I was always afraid of how to get into the series, not sure if I should start off with Yakuza Kiwami, Yakuza 6, or a different spin-off/remaster –it’s intimidating! But with Judgment now out for PS4, I was recommended to start with this new spin-off that takes place in the same world as the Yakuza games, Kamurocho.
I knew literally nothing about the game besides the fact that you play as a detective, Takayuki Yagami, who used to be a lawyer.
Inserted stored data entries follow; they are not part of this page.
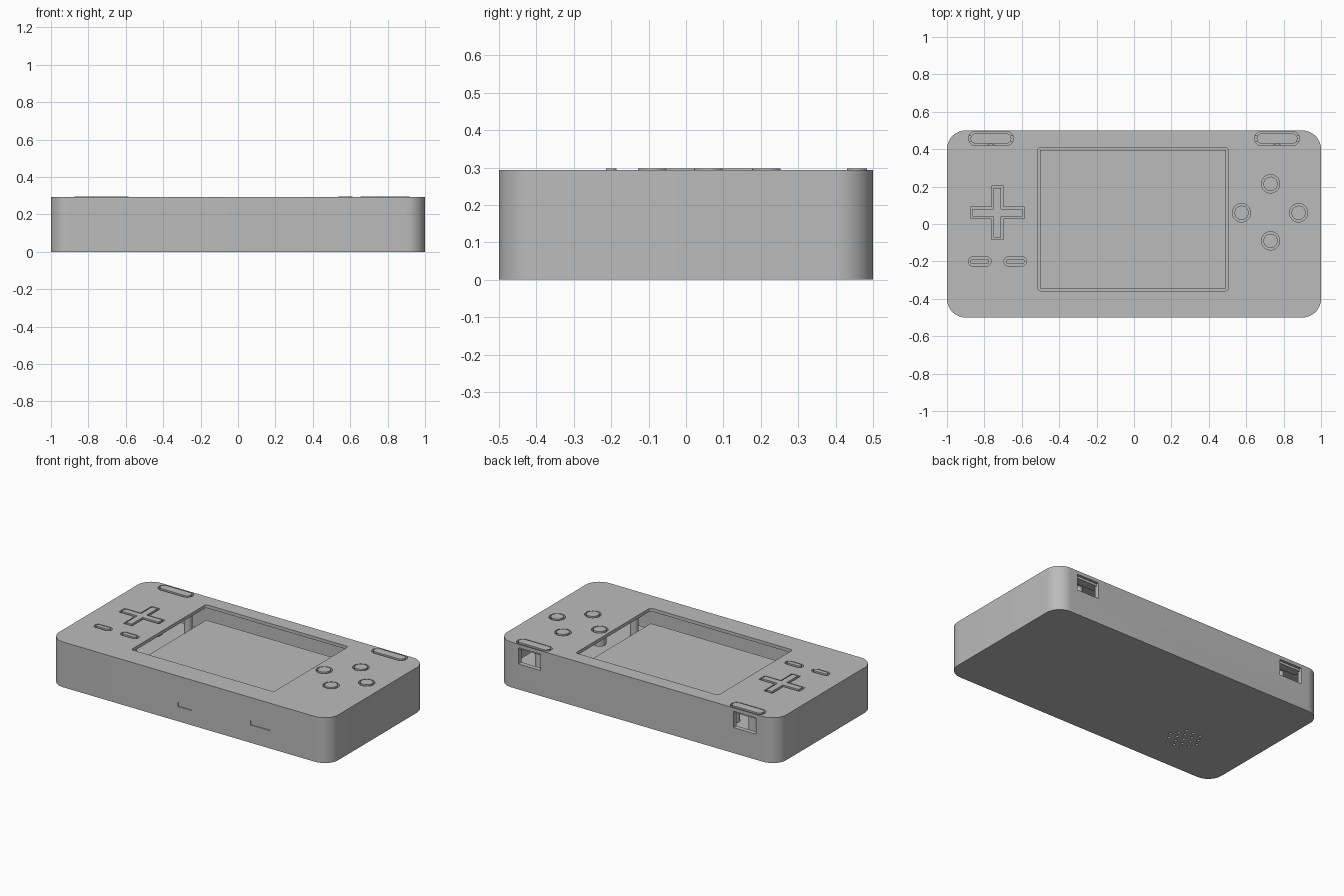
import bpy, bmesh
from math import sin, cos, pi

cube = bpy.data.objects.get("Cube")
if cube:
    bpy.data.objects.remove(cube, do_unlink=True)

grey = bpy.data.materials.new("plain grey")
grey.use_nodes = True
grey.diffuse_color = (0.5, 0.5, 0.5, 1)
grey.node_tree.nodes["Principled BSDF"].inputs["Base Color"].default_value = (0.5, 0.5, 0.5, 1)

TOP, LID, FLOOR, WALL, GAP = 0.293, 0.272, 0.025, 0.03, 0.011
PROUD = 0.297


def rounded(cx, cy, hw, hh, r=0.0, seg=8):
    """Outline of a rounded rectangle, pill or circle."""
    if r == 0:
        return [(cx + sx * hw, cy + sy * hh) for sx, sy in ((1, 1), (-1, 1), (-1, -1), (1, -1))]
    pts = []
    for k, (sx, sy) in enumerate(((1, 1), (-1, 1), (-1, -1), (1, -1))):
        for i in range(seg + 1):
            a = (k + i / seg) * pi / 2
            p = (round(cx + sx * (hw - r) + r * cos(a), 5), round(cy + sy * (hh - r) + r * sin(a), 5))
            if p not in pts:
                pts.append(p)
    return pts


def cross(cx, cy, arm, half):
    """Outline of a plus sign."""
    quarter = [(arm, -half), (arm, half), (half, half)]
    pts = []
    for k in range(4):
        pts += [(cx + x, cy + y) for x, y in quarter]
        quarter = [(-y, x) for x, y in quarter]
    return pts


def prism(name, outlines, z0, z1):
    """Upright solid made of one or more outlines."""
    bm = bmesh.new()
    for pts in outlines:
        base = bm.faces.new([bm.verts.new((x, y, z0)) for x, y in pts])
        ext = bmesh.ops.extrude_face_region(bm, geom=[base])
        for v in ext["geom"]:
            if isinstance(v, bmesh.types.BMVert):
                v.co.z = z1
    bmesh.ops.recalc_face_normals(bm, faces=bm.faces)
    mesh = bpy.data.meshes.new(name)
    bm.to_mesh(mesh)
    bm.free()
    mesh.materials.append(grey)
    obj = bpy.data.objects.new(name, mesh)
    bpy.context.collection.objects.link(obj)
    return obj


def activate(obj):
    bpy.ops.object.select_all(action="DESELECT")
    obj.select_set(True)
    bpy.context.view_layer.objects.active = obj


def cut(target, outlines, z0, z1):
    """Subtract prisms from the target."""
    cutter = prism("cutter", outlines, z0, z1)
    cutter.hide_render = True
    mod = target.modifiers.new("cut", "BOOLEAN")
    mod.operation, mod.solver, mod.object = "DIFFERENCE", "EXACT", cutter
    activate(target)
    bpy.ops.object.modifier_apply(modifier=mod.name)
    bpy.data.objects.remove(cutter, do_unlink=True)


# Hollow case
case = prism("case", [rounded(0, 0, 1, 0.5, 0.1, 12)], 0, TOP)
cut(case, [rounded(0, 0, 1 - WALL, 0.5 - WALL, 0.07, 12)], FLOOR, LID)

# Screen opening
cut(case, [rounded(-0.005, 0.025, 0.51, 0.382, 0.015, 4)], LID - 0.01, TOP + 0.1)

# Buttons sitting in clearance holes: name, outline maker, underside height
buttons = [("direction_pad", lambda g: cross(-0.73, 0.06, 0.133 + g, 0.02 + g), 0.2)]
for name, x, y in (("upper", 0.73, 0.215), ("inner", 0.575, 0.06),
                   ("outer", 0.88, 0.06), ("lower", 0.73, -0.09)):
    buttons.append((name + "_action_button",
                    lambda g, x=x, y=y: rounded(x, y, 0.038 + g, 0.038 + g, 0.038 + g), 0.2))
for name, x in (("left_menu_button", -0.825), ("right_menu_button", -0.635)):
    buttons.append((name, lambda g, x=x: rounded(x, -0.2, 0.05 + g, 0.014 + g, 0.014 + g), 0.2))
for name, x in (("left_shoulder_button", 0.765), ("right_shoulder_button", -0.765)):
    buttons.append((name, lambda g, x=x: rounded(x, 0.457, 0.109 + g, 0.027 + g, 0.027 + g), 0.255))

cut(case, [make(GAP) for _, make, _ in buttons], LID - 0.0015, TOP + 0.1)
parts = [case] + [prism(name, [make(0)], low, PROUD) for name, make, low in buttons]

# Rear windows below the shoulder buttons
cut(case, [rounded(s * 0.77, 0.5, 0.08, 0.06) for s in (-1, 1)], 0.165, 0.27)

# Shallow port recesses in the front wall
for x, half, z in ((-0.03, 0.05, 0.11), (0.51, 0.07, 0.13)):
    cut(case, [rounded(x, -0.5, half, 0.006)], z - 0.015, z + 0.015)

# Speaker grille: hexagonal pattern of holes through the floor
grille = []
for q in range(-2, 3):
    for r in range(-2, 3):
        if abs(q + r) <= 2:
            grille.append(rounded(-0.557 + 0.05 * (q + r / 2), -0.214 + 0.043 * r, 0.009, 0.009, 0.009, 3))
cut(case, grille, -0.1, FLOOR + 0.01)

# Internal board, screen panel and posts
parts.append(prism("circuit_board", [rounded(0, 0, 0.95, 0.44, 0.05)], 0.09, 0.11))
parts.append(prism("screen_panel", [rounded(-0.005, 0.025, 0.498, 0.37)], 0.11, 0.2))
posts = [rounded(sx * x, y, 0.025, 0.025, 0.025)
         for sx in (-1, 1) for x, y in ((0.58, 0.32), (0.58, -0.3))]
parts.append(prism("support_posts", posts, 0.11, LID))
parts.append(prism("shoulder_switches",
                   [rounded(s * 0.765, 0.4, 0.03, 0.03, 0.03) for s in (-1, 1)], 0.11, 0.25))

for obj in parts:
    activate(obj)
    bpy.ops.object.shade_smooth_by_angle()
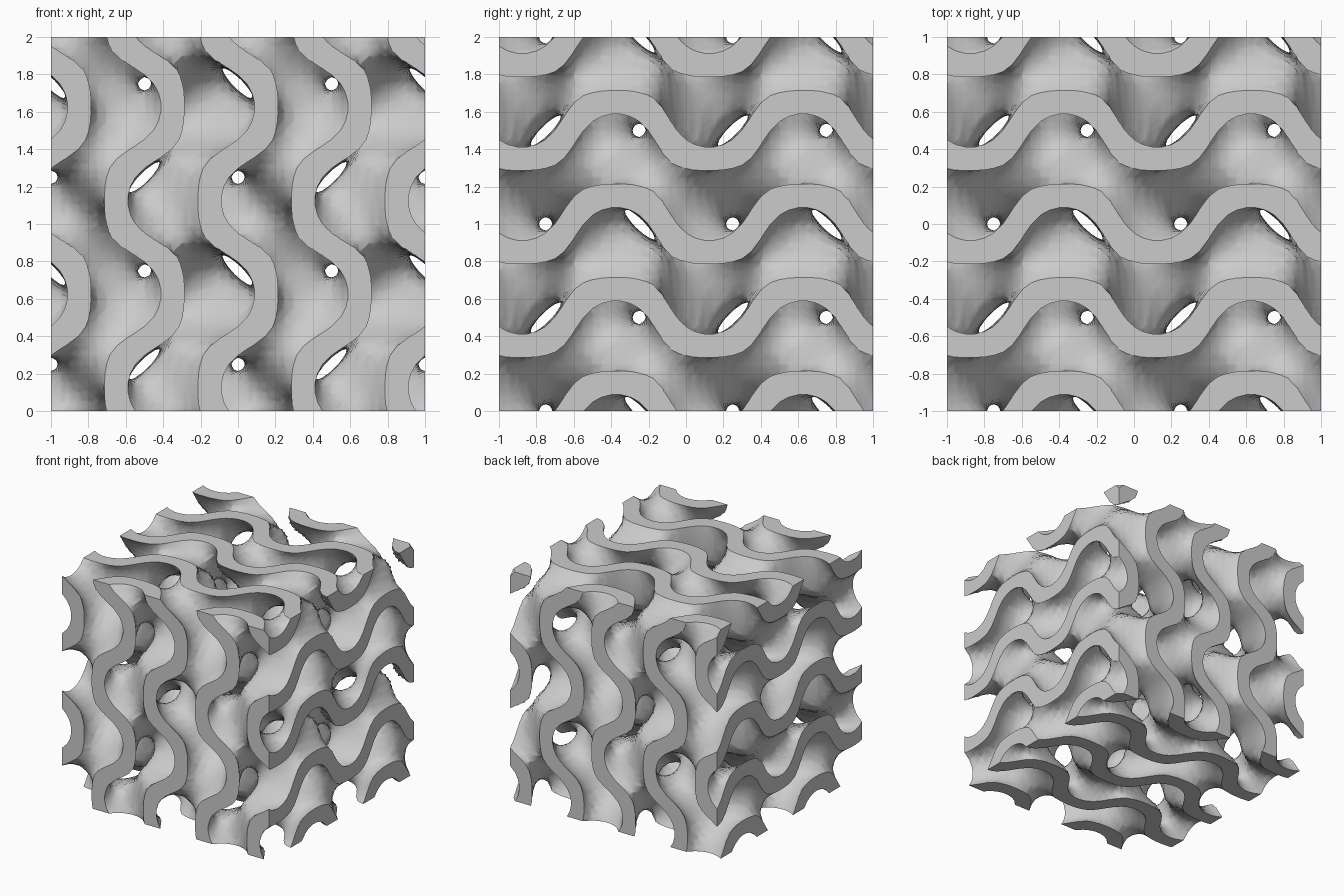
import bpy
import bmesh
from math import sin, cos, tau
from itertools import permutations, product
from mathutils import Vector

if "Cube" in bpy.data.objects:
    bpy.data.objects.remove(bpy.data.objects["Cube"])

CELLS = 20      # grid cells per repeat of the lattice
WALL = 0.66     # the wall fills the space where abs(field) < WALL

grey = bpy.data.materials.new("plain grey")
grey.use_nodes = True
grey.diffuse_color = (0.6, 0.6, 0.6, 1)
grey.node_tree.nodes["Principled BSDF"].inputs["Base Color"].default_value = (0.6, 0.6, 0.6, 1)


def field(p):
    """Periodic gyroid mixed with a diamond lattice, repeating every unit."""
    sx, sy, sz = (sin(tau * c) for c in p)
    cx, cy, cz = (cos(tau * c) for c in p)
    return sx * cy + sy * cz + sz * cx + cx * cy * cz - sx * sy * sz


def make_object(name, bm):
    mesh = bpy.data.meshes.new(name)
    bm.to_mesh(mesh)
    bm.free()
    mesh.materials.append(grey)
    obj = bpy.data.objects.new(name, mesh)
    bpy.context.collection.objects.link(obj)
    obj.location.z = 1
    return obj


# Curved wall surfaces: both sides of the wall for one repeat, cut tetrahedron by tetrahedron
grid = {k: field([c / CELLS for c in k]) for k in product(range(CELLS + 1), repeat=3)}
bm = bmesh.new()


def add_sheet(level, sign):
    verts = {}

    def crossing(a, b):
        key = (min(a, b), max(a, b))
        if key not in verts:
            lo, hi = key
            t = (level - grid[lo]) / (grid[hi] - grid[lo])
            verts[key] = bm.verts.new(Vector(lo).lerp(Vector(hi), t) / CELLS - Vector((1, 1, 1)))
        return verts[key]

    for base in product(range(CELLS), repeat=3):
        for order in permutations(range(3)):
            corner = list(base)
            tet = [base]
            for axis in order:
                corner[axis] += 1
                tet.append(tuple(corner))
            solid = [k for k in tet if sign * (grid[k] - level) < 0]
            empty = [k for k in tet if k not in solid]
            if not solid or not empty:
                continue
            if len(solid) == 2:
                (a, b), (c, d) = solid, empty
                ring = [crossing(a, c), crossing(a, d), crossing(b, d), crossing(b, c)]
            else:
                ring = [crossing(a, b) for a in solid for b in empty]
            # Turn each face away from the solid side
            normal = (ring[1].co - ring[0].co).cross(ring[2].co - ring[0].co)
            outward = (sum((Vector(k) for k in empty), Vector()) / len(empty)
                       - sum((Vector(k) for k in solid), Vector()) / len(solid))
            if normal.dot(outward) < 0:
                ring.reverse()
            bm.faces.new(ring)


add_sheet(WALL, 1)
add_sheet(-WALL, -1)
bmesh.ops.remove_doubles(bm, verts=bm.verts[:], dist=0.0008)
for f in bm.faces:
    f.smooth = True
walls = make_object("lattice_walls", bm)

# Repeat twice along each axis
for axis in range(3):
    array = walls.modifiers.new("repeat", "ARRAY")
    array.count = 2
    array.use_relative_offset = False
    array.use_constant_offset = True
    step = [0, 0, 0]
    step[axis] = 1
    array.constant_offset_displace = step
    array.use_merge_vertices = True
    array.merge_threshold = 0.0008


# Flat cut faces of the cube: the wall's section on each of the six sides
def clip(poly, sign):
    """Keep the part of a polygon of (point, value) where sign * value < WALL."""
    kept = []
    for (p, a), (q, b) in zip(poly, poly[1:] + poly[:1]):
        in_a, in_b = sign * a < WALL, sign * b < WALL
        if in_a:
            kept.append((p, a))
        if in_a != in_b:
            t = (sign * WALL - a) / (b - a)
            kept.append((p.lerp(q, t), sign * WALL))
    return kept


section = []
for i, j in product(range(2 * CELLS), repeat=2):
    for mid in ((1, 0), (0, 1)):
        tri = []
        for di, dj in ((0, 0), mid, (1, 1)):
            u, v = (i + di) / CELLS - 1, (j + dj) / CELLS - 1
            tri.append((Vector((u, v)), field((u, v, 0))))
        poly = clip(clip(tri, 1), -1)
        if len(poly) > 2:
            points = [p for p, _ in poly]
            section.append(points if mid == (1, 0) else points[::-1])

bm = bmesh.new()
for axis, side in product(range(3), (-1, 1)):
    for points in section:
        ring = []
        for p in points:
            co = [0, 0, 0]
            co[axis] = side
            co[(axis + 1) % 3], co[(axis + 2) % 3] = p
            ring.append(bm.verts.new(co))
        bm.faces.new(ring if side > 0 else ring[::-1])
bmesh.ops.remove_doubles(bm, verts=bm.verts[:], dist=0.0004)
make_object("cut_faces", bm)
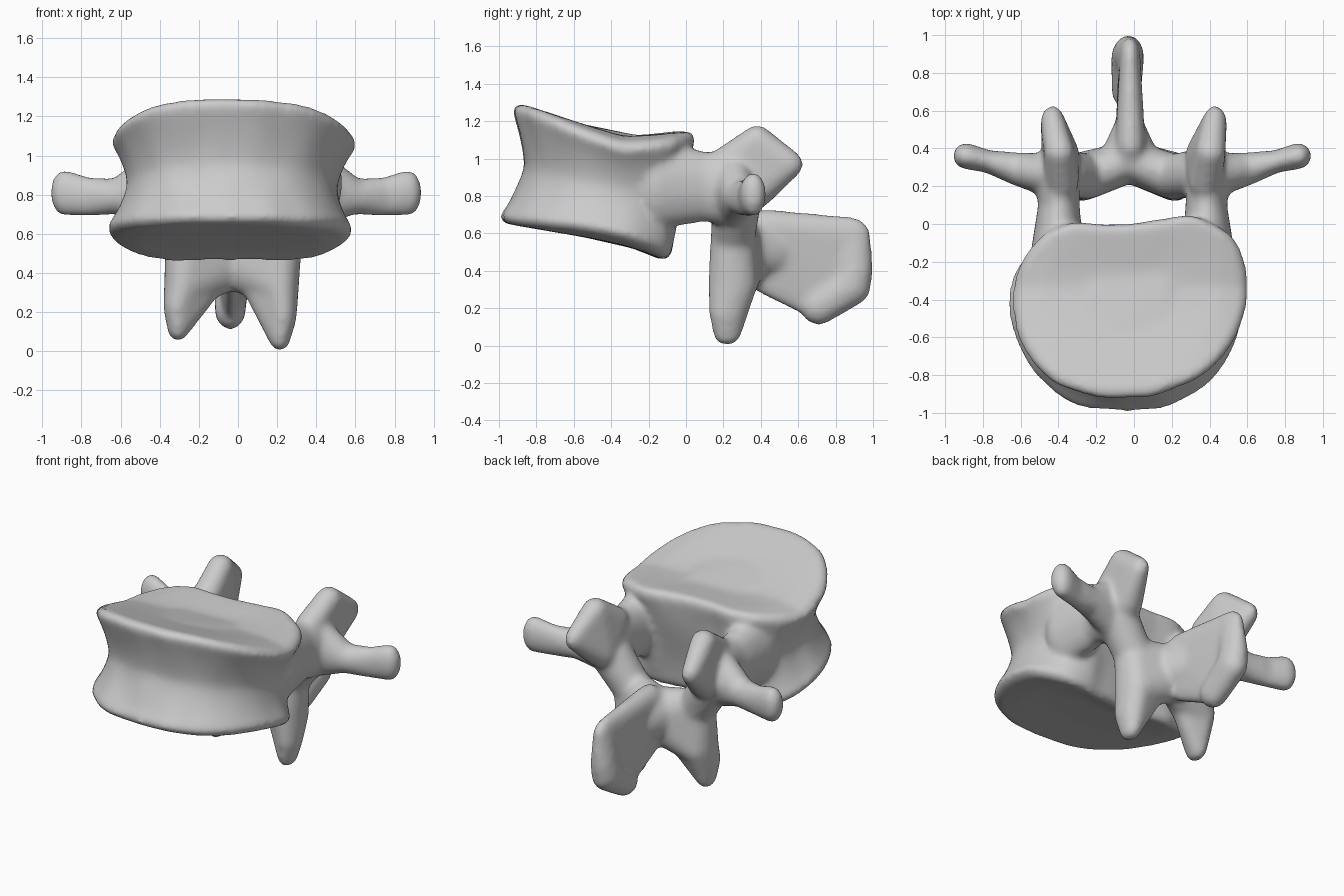
import bpy, bmesh
from math import sin, cos, pi, copysign
from mathutils import Vector, noise

old = bpy.data.objects.get("Cube")
if old:
    bpy.data.objects.remove(old, do_unlink=True)

bone = bpy.data.materials.new("bone grey")
bone.diffuse_color = (0.6, 0.6, 0.6, 1)
bone.use_nodes = True
bone.node_tree.nodes["Principled BSDF"].inputs["Base Color"].default_value = bone.diffuse_color

bm = bmesh.new()

# Proportions of the ellipsoids that the arch is modelled from
ROUND = Vector((1, 1, 1))
TALL = Vector((1, 1, 1.7))
DEEP = Vector((0.8, 1.1, 1))
PLATE = Vector((0.5, 1, 1))
BORDER = Vector((0.8, 1, 1))
FLARE = Vector((1.6, 0.8, 1.8))


def at(x, y, z, radius, shape=ROUND):
    """Ellipsoid as (centre, radii); lower parts lean right, the right tip ends higher."""
    lift = 0.05 if x < 0 and z < 0.25 else 0
    return Vector((x - 0.05 * (1 - z), y, z + lift)), shape * radius


def hull(*nodes):
    """Convex skin around ellipsoids."""
    part = bmesh.new()
    for centre, radii in nodes:
        ball = bmesh.ops.create_icosphere(part, subdivisions=3, radius=1)["verts"]
        for v in ball:
            v.co = centre + Vector(a * r for a, r in zip(v.co, radii))
    bmesh.ops.delete(part, geom=part.faces[:], context="FACES_ONLY")
    result = bmesh.ops.convex_hull(part, input=part.verts[:])
    inside = {v for v in result["geom_interior"] if isinstance(v, bmesh.types.BMVert)}
    bmesh.ops.delete(part, geom=list(inside), context="VERTS")
    loose = [e for e in part.edges if not e.link_faces]
    bmesh.ops.delete(part, geom=loose, context="EDGES")
    bmesh.ops.recalc_face_normals(part, faces=part.faces[:])
    copy = {v: bm.verts.new(v.co) for v in part.verts}
    for f in part.faces:
        bm.faces.new([copy[v] for v in f.verts])
    part.free()


def chain(*nodes):
    for a, b in zip(nodes, nodes[1:]):
        hull(a, b)


# Vertebral body: waisted kidney-shaped rings between two sloping end plates
SIDES = 96
LEVELS = 24
MIDDLE = -0.38


def body_ring(level, shrink=1.0):
    flare = abs(2 * level - 1)
    rim = 0.06 * max(0, (flare - 0.8) / 0.2) ** 3
    width = 0.54 + 0.11 * flare ** 1.5 - rim
    front = 0.86 + (0.17 if level < 0.5 else 0.08) * flare ** 1.5 - rim
    back = 0.12 * level - 0.07 - rim / 2
    ring = []
    for i in range(SIDES):
        a = 2 * pi * i / SIDES
        c, s = cos(a), sin(a)
        x = width * copysign(abs(c) ** (0.5 if s > 0 else 0.86), c)
        y = MIDDLE + s * (back - MIDDLE if s > 0 else MIDDLE + front)
        y -= 0.04 * max(0, s) * max(0, 1 - (x / 0.3) ** 2)
        x, y = x * shrink, MIDDLE + (y - MIDDLE) * shrink
        y += 0.06 * x * level
        rough = 0.02 * noise.noise((x * 6, y * 6, level * 2)) * shrink
        x, y = x * (1 + rough), y + rough
        droop = 0.06 * (x / 0.6) ** 4
        low = 0.43 - 0.23 * y + droop
        high = 1.15 + 0.26 * max(0, -0.33 - y) - droop
        dish = 0.04 * (1 - shrink) * (1 - 2 * level)
        z = low + (high - low) * level + dish
        ring.append(bm.verts.new((x - 0.04 + 0.02 * level, y, z)))
    return ring


rings = [body_ring(0, s) for s in (0.4, 0.8)]
rings += [body_ring(i / LEVELS) for i in range(LEVELS + 1)]
rings += [body_ring(1, s) for s in (0.8, 0.4)]
for lower, upper in zip(rings, rings[1:]):
    for i in range(SIDES):
        j = (i + 1) % SIDES
        bm.faces.new((lower[i], lower[j], upper[j], upper[i]))
bm.faces.new(rings[0][::-1])
bm.faces.new(rings[-1])

keel = at(0, 0.33, 0.5, 0.11, TALL)

# Paired parts of the arch
for side in (-1, 1):
    # Pedicle, flaring into the body
    pillar = at(side * 0.4, 0.25, 0.84, 0.12, TALL)
    chain(at(side * 0.4, -0.15, 0.86, 0.14, TALL), at(side * 0.39, 0.1, 0.85, 0.11, TALL), pillar)

    # Superior articular process with its rear knob
    heel = at(side * 0.38, 0.37, 0.83, 0.1)
    crest = at(side * 0.4, 0.38, 1.1, 0.08)
    hull(at(side * 0.38, 0.22, 0.98, 0.09), crest, heel)
    hull(crest, heel, at(side * 0.43, 0.54, 0.97, 0.08, DEEP))

    # Transverse process
    chain(pillar, at(side * 0.6, 0.29, 0.79, 0.09), at(side * 0.76, 0.33, 0.79, 0.06, TALL),
          at(side * 0.88, 0.36, 0.81, 0.07, TALL))

    # Lamina
    blade = at(side * 0.23, 0.25, 0.57, 0.12)
    facet = at(side * 0.25, 0.25, 0.33, 0.12, DEEP)
    chain(at(side * 0.36, 0.27, 0.76, 0.13), blade, keel)
    hull(blade, facet, keel)

    # Inferior articular process, a blade tapering to an outer tip
    inner = at(side * 0.14, 0.27, 0.3, 0.07)
    hull(blade, facet, inner)
    hull(facet, inner, at(side * 0.27, 0.22, 0.18, 0.09, DEEP), at(side * 0.26, 0.22, 0.07, 0.07, DEEP))

# Spinous process: flared root, thin plate and thickened rear border
hull(at(0, 0.35, 0.52, 0.1, FLARE), at(0, 0.56, 0.5, 0.1, PLATE))
corner = at(0, 0.88, 0.58, 0.11, PLATE)
heel = at(0, 0.88, 0.32, 0.11, BORDER)
point = at(0, 0.71, 0.21, 0.1, BORDER)
hull(at(0, 0.42, 0.63, 0.1, BORDER), at(0, 0.45, 0.36, 0.1, PLATE), corner,
     at(0, 0.88, 0.36, 0.1, PLATE), at(0, 0.7, 0.24, 0.1, PLATE))
chain(corner, at(0, 0.9, 0.4, 0.1, BORDER), heel, point)

bmesh.ops.recalc_face_normals(bm, faces=bm.faces[:])
mesh = bpy.data.meshes.new("vertebra")
bm.to_mesh(mesh)
bm.free()
mesh.materials.append(bone)
vertebra = bpy.data.objects.new("vertebra", mesh)
bpy.context.collection.objects.link(vertebra)

# Fuse all parts into one softly blended surface
remesh = vertebra.modifiers.new("fuse", "REMESH")
remesh.mode = "VOXEL"
remesh.voxel_size = 0.016
remesh.use_smooth_shade = True
soften = vertebra.modifiers.new("soften", "SMOOTH")
soften.factor = 0.5
soften.iterations = 16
As someone who is a fan of any video game that revolves around investigating crime scenes, questioning witnesses, and presenting cold hard evidence to people, I was all-in.
The premise of Judgment reminded me of a somewhat modernized take on one of my favorite Capcom series, Ace Attorney, and I figured why not jump into this game to start off my eventual playthrough of all of the Yakuza games.
After playing the first few opening hours of Judgment, it feels like a fresh and modernized take on Ace Attorney, if you throw in a slightly open world, zany side activities/cases, and a hilarious combat system with wonky physics that’s just impossible not to laugh at (in the best way possible).
Judgment doesn’t take long to throw you right into the action, as the opening mission of the game requires you to fight plenty of bad guys on the street, stalk a guy that owes a ton of money, and then proceed to chase him down in a really fun running sequence with quick time events and all.
I know, this doesn’t sound anything like the Ace Attorney games but hold on, there’s more. Once you get into the nitty-gritty of one of the first big cases in the game, you will start to encounter these first-person exploration modes that let you take a closer look at crime scenes, dead bodies, and much more.
You also get to question suspicious people surrounding the crime and you’ll be rewarded if you ask the best questions and respond correctly. There will be moments when you’ll be asked to show off a piece of evidence that contradicts the witness’ statement, pulling off a sweet “OBJECTION” type of moment that you’ll find in Ace Attorney.
I don’t remember the last open world game that I’ve played that had investigation sequences and deep cases to uncover as you do in Judgment. L.A. Noire and Murdered Soul Suspect are two “bigger” games that I can think of that played around with mechanics like that, but it’s been a long time.
As a huge Ace Attorney fan, I can argue that the series has begun to feel quite stale and dated. The courtroom antics and ridiculous cases are always something worth speaking about, but I don’t think we’ll ever get a full-blown 3D iteration of Ace Attorney from Capcom and that’s unfortunate.
But if you’re like me and fancy the idea of playing a detective in Japan that solves cases and murders and such, then I can highly suggest that you check out Judgment, even if you’ve never been interested in the Yakuza games.
The cases, characters, side activities, and the setting of Kamurocho makes this game feel so rich and entertaining, almost a spiritual modern successor to Ace Attorney or something along those lines.
Judgment will be available on PS4, physically, on June 25. Although, you can download it right now thanks to the game being available digitally a little bit early.